> _Work task_
Find all lines below containing the string "data" and return them.

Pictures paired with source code
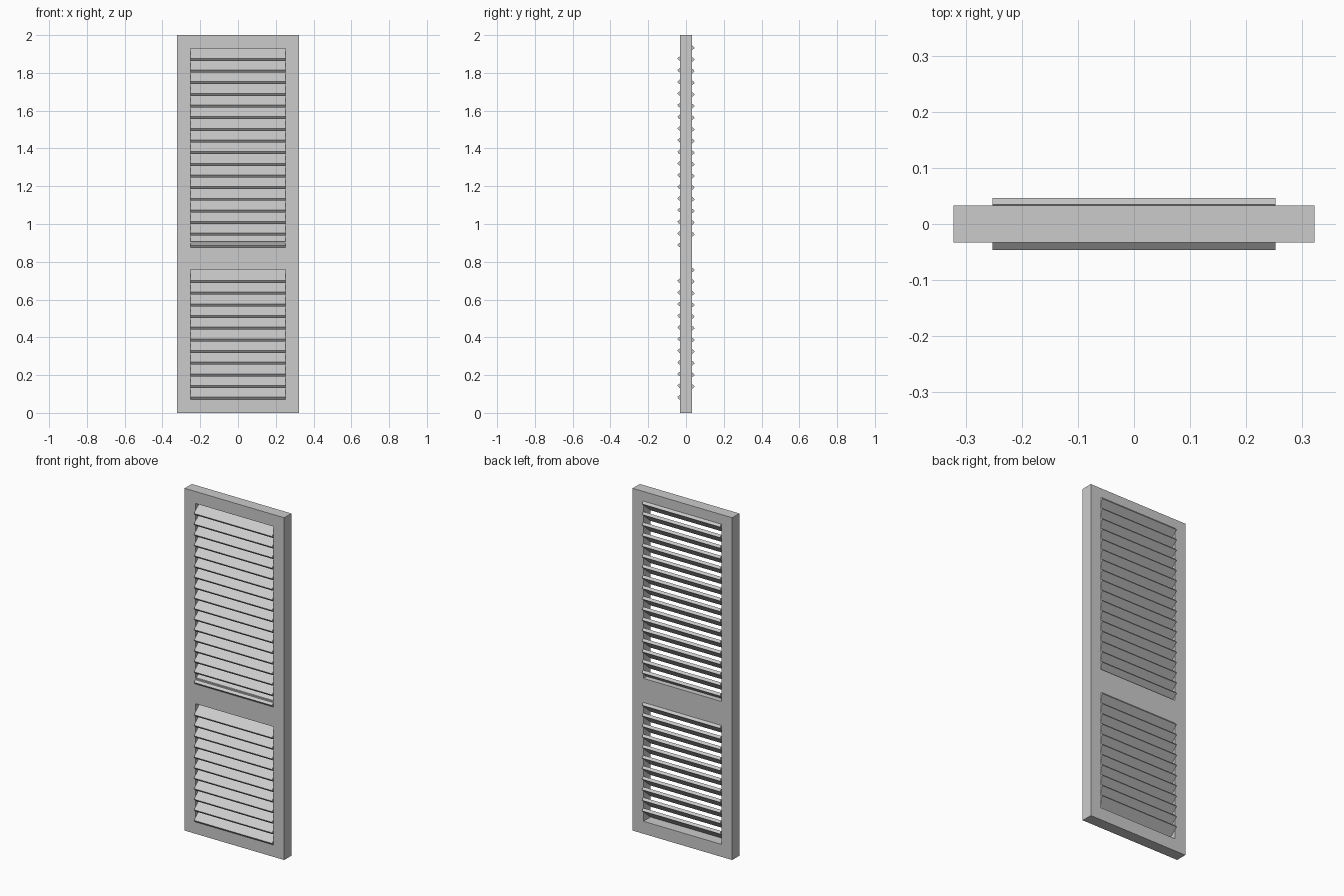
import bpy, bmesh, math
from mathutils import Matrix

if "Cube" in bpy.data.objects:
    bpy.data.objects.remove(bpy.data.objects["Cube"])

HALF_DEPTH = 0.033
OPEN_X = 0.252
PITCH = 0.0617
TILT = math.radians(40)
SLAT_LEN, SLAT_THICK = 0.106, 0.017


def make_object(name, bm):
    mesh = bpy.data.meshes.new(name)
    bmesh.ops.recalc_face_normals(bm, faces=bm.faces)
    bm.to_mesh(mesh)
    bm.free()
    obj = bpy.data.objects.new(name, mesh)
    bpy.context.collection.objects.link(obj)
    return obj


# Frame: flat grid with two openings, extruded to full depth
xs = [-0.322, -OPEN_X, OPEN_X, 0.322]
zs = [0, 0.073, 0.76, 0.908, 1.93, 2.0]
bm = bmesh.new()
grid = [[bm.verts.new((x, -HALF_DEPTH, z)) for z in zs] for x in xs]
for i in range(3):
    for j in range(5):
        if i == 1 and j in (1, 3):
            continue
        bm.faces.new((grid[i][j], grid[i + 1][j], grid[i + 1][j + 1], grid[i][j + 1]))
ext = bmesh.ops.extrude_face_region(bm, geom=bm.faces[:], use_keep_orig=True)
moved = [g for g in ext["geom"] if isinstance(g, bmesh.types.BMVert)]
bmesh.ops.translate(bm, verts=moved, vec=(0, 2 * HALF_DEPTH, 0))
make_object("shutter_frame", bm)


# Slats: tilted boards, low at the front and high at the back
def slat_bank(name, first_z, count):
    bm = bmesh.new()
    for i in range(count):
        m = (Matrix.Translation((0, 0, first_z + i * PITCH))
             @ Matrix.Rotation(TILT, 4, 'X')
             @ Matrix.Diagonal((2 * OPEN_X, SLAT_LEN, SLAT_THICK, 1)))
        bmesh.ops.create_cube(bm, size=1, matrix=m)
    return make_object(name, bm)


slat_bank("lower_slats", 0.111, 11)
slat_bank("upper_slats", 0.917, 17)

> _Task response_
if "Cube" in bpy.data.objects:
    bpy.data.objects.remove(bpy.data.objects["Cube"])
    mesh = bpy.data.meshes.new(name)
    obj = bpy.data.objects.new(name, mesh)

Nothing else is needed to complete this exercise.